More Russian Federation IP Communications Stories
March 08, 2012
Rostelecom had purchased 71.8 percent stake in NTK in February 2011, and now has acquired the remaining stake for a total sum of RUB 41.7 billion (US $1.4 billion).
NTK is mainly an Internet and paid-TV service provider. Rostelecom hopes that the acquisition will help it generate revenue in the commercial districts of the Russian capital.
For Russian telecom operators, Moscow is the major source of revenue and the number of broadband subscribers there doubled to reach 292,000 households in 2011. And, more importantly, digital pay-TV subscribers increased six-fold during the same period.
However, NTK’s market share in Moscow is minimal when compared to its competitors. In Moscow’s broadband Internet market, according to The Moscow Times, MTS (News - Alert) has the biggest share, holding 25 percent. Next is Akado with 19 percent, followed by VimpelCom with 18 percent and MegaFon with nine percent.
But NTK has a powerful growth record. NTK’s revenue increased by 14 percent year-on-year to RUB 10.8 billion for the full year of 2011 and OIBDA increased by 27 percent year-on-year to RUB 4.4 billion for the corresponding period, according to Rostelecom’s statement.
Over the past one year, NTK has even managed to reduce its net debt to RUB 2.3 billion from RUB 2.8 billion.
“Gaining full control over NTK is very important for Rostelecom as it enables us to strengthen the management of NTK’s assets, and it enables us to fully realize synergies in the regions where both companies operate,” said Alexander Provotorov, President of Rostelecom.
NTK serves to about 5.1 million subscribers in the Russian Federation, including 195,000 digital pay-TV subscribers and 530,000 broadband subscribers.
Analysts say the acquisition enables Rostelecom to increase revenues and reduce operational spending by streamlining resources such as network and IT infrastructure.

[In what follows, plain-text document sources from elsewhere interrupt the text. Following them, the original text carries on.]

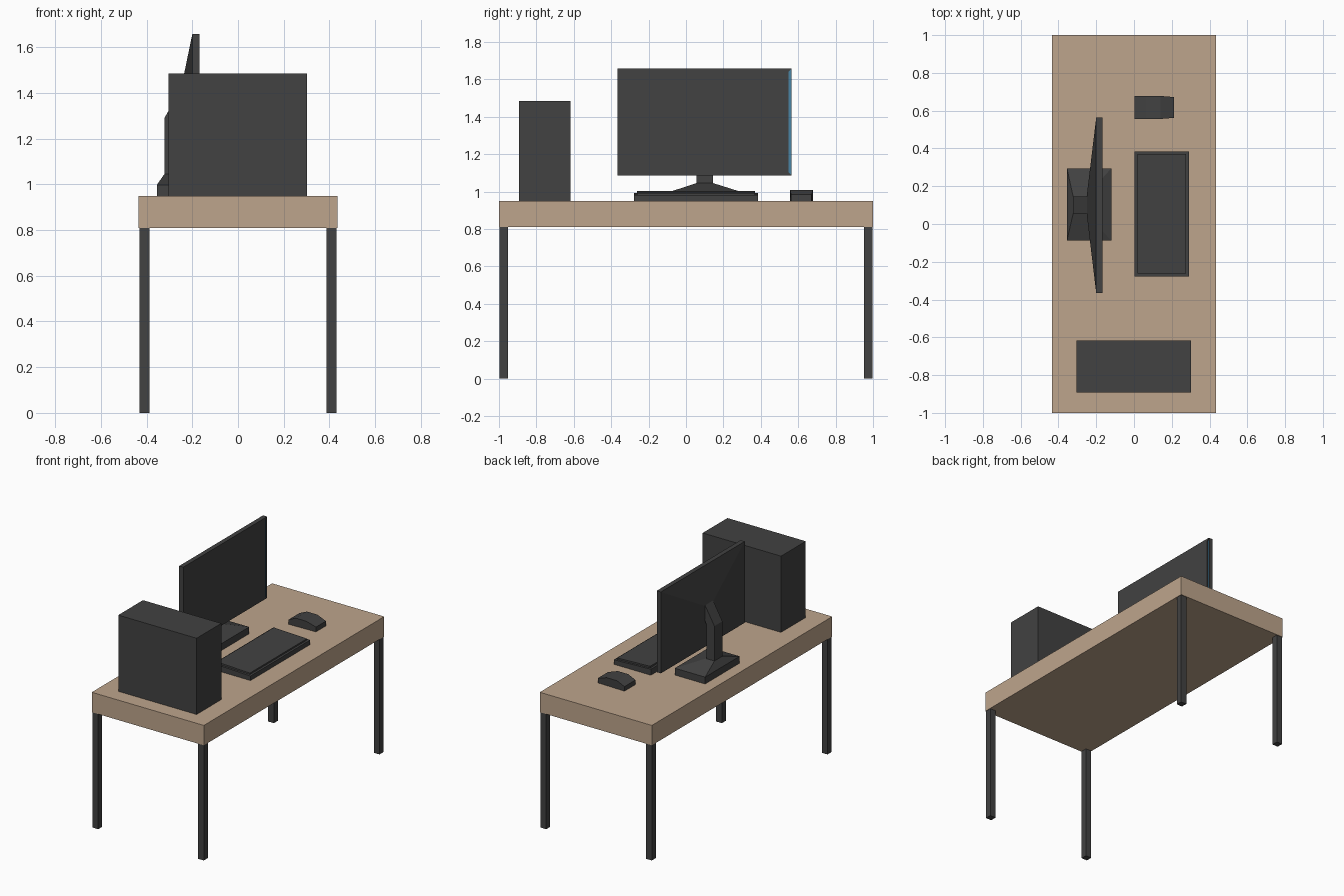
import bpy, bmesh
from mathutils import Vector

if "Cube" in bpy.data.objects:
    bpy.data.objects.remove(bpy.data.objects["Cube"])


def material(name, rgb):
    m = bpy.data.materials.new(name)
    m.diffuse_color = (*rgb, 1)
    m.use_nodes = True
    m.node_tree.nodes["Principled BSDF"].inputs["Base Color"].default_value = m.diffuse_color
    return m


WOOD = material("light wood", (0.515, 0.376, 0.262))
DARK = material("dark grey", (0.054, 0.054, 0.054))
BLUE = material("screen blue", (0.067, 0.227, 0.366))


def finish(name, bm, *mats):
    bmesh.ops.recalc_face_normals(bm, faces=bm.faces)
    me = bpy.data.meshes.new(name)
    bm.to_mesh(me)
    bm.free()
    for m in mats:
        me.materials.append(m)
    ob = bpy.data.objects.new(name, me)
    bpy.context.collection.objects.link(ob)
    return ob


def bm_box(x, y, z):
    bm = bmesh.new()
    bmesh.ops.create_cube(bm, size=1)
    for v in bm.verts:
        v.co = Vector([(r[0] + r[1]) / 2 + c * (r[1] - r[0]) for c, r in zip(v.co, (x, y, z))])
    return bm


def box(name, x, y, z, mat):
    return finish(name, bm_box(x, y, z), mat)


def face_towards(bm, direction):
    bm.normal_update()
    return max(bm.faces, key=lambda f: f.normal.dot(Vector(direction)))


def cap(bm, direction, x=None, y=None, z=None):
    """Extrude the face pointing in a direction and fit it into the given ranges."""
    f = face_towards(bm, direction)
    c = f.calc_center_median()
    new = bmesh.ops.extrude_discrete_faces(bm, faces=[f])["faces"][0]
    for v in new.verts:
        for i, r in enumerate((x, y, z)):
            if r is not None:
                v.co[i] = r[0] if v.co[i] < c[i] else r[1]
    return new


def prism(points, y):
    """Extrude an x-z outline along y."""
    bm = bmesh.new()
    a, b = ([bm.verts.new((px, yy, pz)) for px, pz in points] for yy in y)
    bm.faces.new(a)
    bm.faces.new(b[::-1])
    for i in range(len(a)):
        j = (i + 1) % len(a)
        bm.faces.new((a[i], b[i], b[j], a[j]))
    return bm


# Desk
box("table_top", (-0.435, 0.435), (-1, 1), (0.81, 0.95), WOOD)
for xn, sx in (("left", -1), ("right", 1)):
    for yn, sy in (("front", -1), ("back", 1)):
        box(f"{yn}_{xn}_leg", sorted((sx * 0.388, sx * 0.432)),
            sorted((sy * 0.952, sy * 0.996)), (0, 0.81), DARK)

# Computer tower
box("computer_tower", (-0.305, 0.303), (-0.892, -0.618), (0.95, 1.485), DARK)

# Monitor: slab with a shallow pyramid back and a recessed screen
bm = bm_box((-0.2, -0.168), (-0.366, 0.564), (1.086, 1.657))
cap(bm, (-1, 0, 0), (-0.25, -0.25), (0.05, 0.15), (1.33, 1.415))
cap(bm, (1, 0, 0), y=(-0.35, 0.547), z=(1.104, 1.64))
screen = cap(bm, (1, 0, 0), x=(-0.176, -0.176))
screen.material_index = 1
finish("monitor", bm, DARK, BLUE)

# Monitor stand
bm = bm_box((-0.355, -0.12), (-0.088, 0.295), (0.95, 0.998))
cap(bm, (0, 0, 1), (-0.322, -0.255), (0.056, 0.145), (1.045, 1.045))
finish("monitor_base", bm, DARK)
finish("monitor_neck", prism([(-0.322, 1.04), (-0.322, 1.29), (-0.245, 1.425), (-0.225, 1.36),
                              (-0.262, 1.28), (-0.262, 1.04)], (0.056, 0.145)), DARK)

# Keyboard: slight wedge with an inset raised key area
finish("keyboard_body", prism([(0.003, 0.95), (0.003, 0.992), (0.291, 0.982), (0.291, 0.95)],
                              (-0.277, 0.385)), DARK)
finish("keyboard_keys", prism([(0.019, 0.985), (0.019, 1.003), (0.276, 0.993), (0.276, 0.975)],
                              (-0.262, 0.37)), DARK)

# Mouse: humped block narrowing at one end
bm = prism([(0.003, 0.95), (0.003, 0.982), (0.06, 1.008), (0.14, 1.008),
            (0.212, 0.984), (0.212, 0.95)], (0.556, 0.678))
for v in bm.verts:
    if v.co.x > 0.2:
        v.co.y = 0.617 + (v.co.y - 0.617) * 0.9
finish("mouse", bm, DARK)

Rostelecom says it will reduce its capital expenditure “by optimizing the investment program to build networks in Moscow and St. Petersburg.”
Edited by Rich Steeves